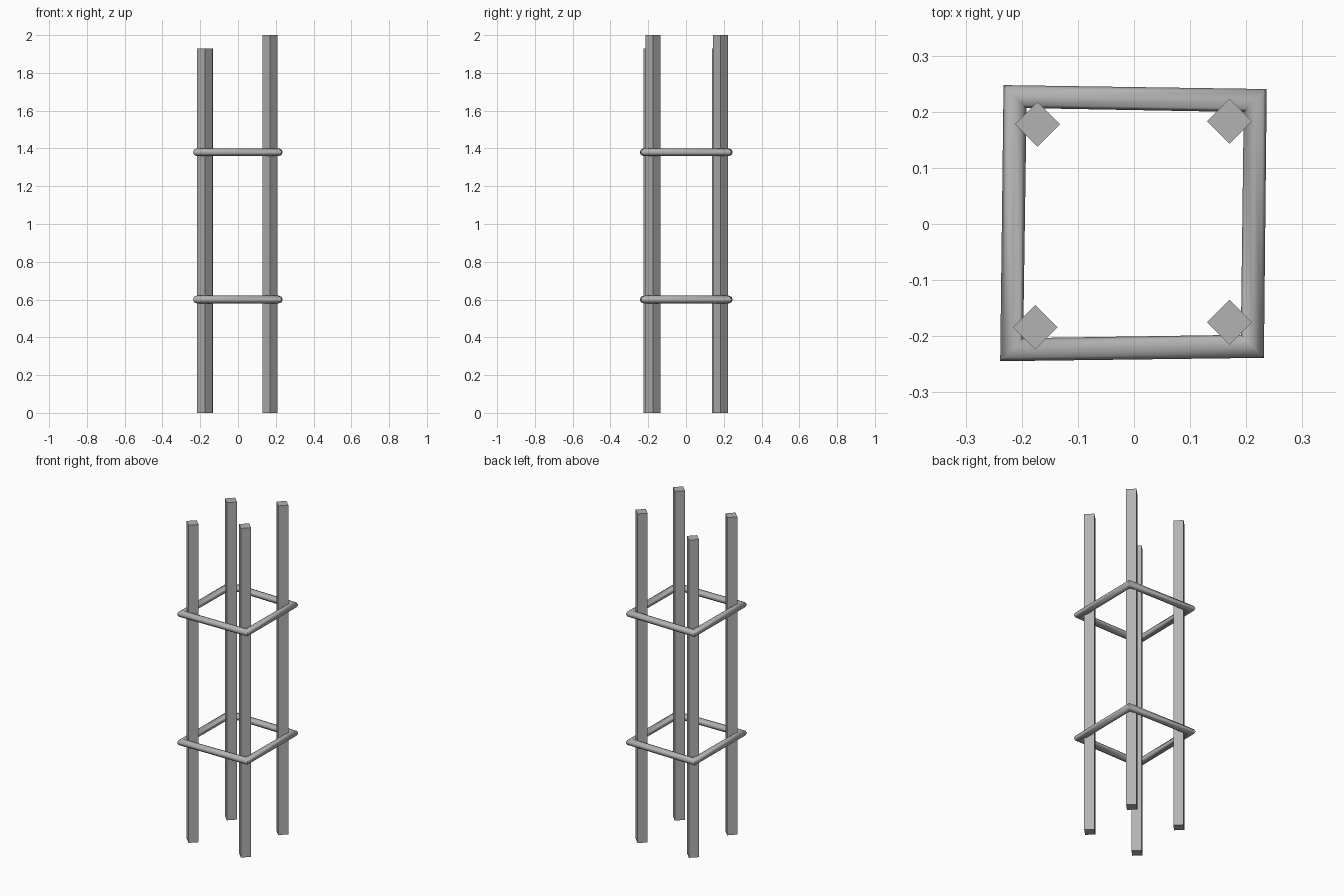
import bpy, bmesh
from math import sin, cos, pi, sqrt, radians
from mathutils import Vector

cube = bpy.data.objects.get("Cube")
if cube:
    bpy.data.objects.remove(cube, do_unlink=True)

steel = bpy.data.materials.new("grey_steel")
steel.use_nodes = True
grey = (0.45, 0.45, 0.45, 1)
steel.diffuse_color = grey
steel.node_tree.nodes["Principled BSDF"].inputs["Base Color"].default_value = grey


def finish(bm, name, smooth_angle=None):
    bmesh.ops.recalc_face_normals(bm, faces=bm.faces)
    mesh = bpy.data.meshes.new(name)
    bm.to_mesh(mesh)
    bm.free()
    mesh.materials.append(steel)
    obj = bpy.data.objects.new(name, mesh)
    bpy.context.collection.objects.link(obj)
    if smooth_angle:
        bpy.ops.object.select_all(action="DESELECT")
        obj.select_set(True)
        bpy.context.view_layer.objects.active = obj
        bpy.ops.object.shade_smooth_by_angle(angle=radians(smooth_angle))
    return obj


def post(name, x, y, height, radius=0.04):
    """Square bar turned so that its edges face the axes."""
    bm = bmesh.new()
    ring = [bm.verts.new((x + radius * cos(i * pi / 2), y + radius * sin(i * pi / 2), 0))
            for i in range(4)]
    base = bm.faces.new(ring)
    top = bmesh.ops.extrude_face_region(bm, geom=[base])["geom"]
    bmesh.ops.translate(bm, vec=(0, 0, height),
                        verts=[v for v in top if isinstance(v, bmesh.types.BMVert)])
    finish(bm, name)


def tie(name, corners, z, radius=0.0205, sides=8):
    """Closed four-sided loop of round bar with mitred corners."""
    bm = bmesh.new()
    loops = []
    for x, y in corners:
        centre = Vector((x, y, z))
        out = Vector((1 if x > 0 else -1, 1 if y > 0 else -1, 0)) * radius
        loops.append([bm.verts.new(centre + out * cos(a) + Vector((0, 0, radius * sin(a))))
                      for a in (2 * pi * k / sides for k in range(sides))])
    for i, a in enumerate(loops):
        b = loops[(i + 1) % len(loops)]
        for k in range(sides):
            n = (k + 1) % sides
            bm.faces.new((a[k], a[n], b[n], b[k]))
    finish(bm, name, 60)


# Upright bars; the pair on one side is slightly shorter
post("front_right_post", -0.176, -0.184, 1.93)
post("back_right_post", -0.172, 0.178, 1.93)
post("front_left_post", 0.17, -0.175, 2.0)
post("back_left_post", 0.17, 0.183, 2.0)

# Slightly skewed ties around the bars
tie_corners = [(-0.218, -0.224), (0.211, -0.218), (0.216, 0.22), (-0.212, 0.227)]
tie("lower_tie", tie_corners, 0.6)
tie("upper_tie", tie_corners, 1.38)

=-=-=

--- Work order ---
After locating the line with "base = bm.faces.new(ring)" in the material above, return it and each line after it exactly, ending at the line with "finish(bm, name, 60)".

--- Finished task ---
    base = bm.faces.new(ring)
    top = bmesh.ops.extrude_face_region(bm, geom=[base])["geom"]
    bmesh.ops.translate(bm, vec=(0, 0, height),
                        verts=[v for v in top if isinstance(v, bmesh.types.BMVert)])
    finish(bm, name)


def tie(name, corners, z, radius=0.0205, sides=8):
    """Closed four-sided loop of round bar with mitred corners."""
    bm = bmesh.new()
    loops = []
    for x, y in corners:
        centre = Vector((x, y, z))
        out = Vector((1 if x > 0 else -1, 1 if y > 0 else -1, 0)) * radius
        loops.append([bm.verts.new(centre + out * cos(a) + Vector((0, 0, radius * sin(a))))
                      for a in (2 * pi * k / sides for k in range(sides))])
    for i, a in enumerate(loops):
        b = loops[(i + 1) % len(loops)]
        for k in range(sides):
            n = (k + 1) % sides
            bm.faces.new((a[k], a[n], b[n], b[k]))
    finish(bm, name, 60)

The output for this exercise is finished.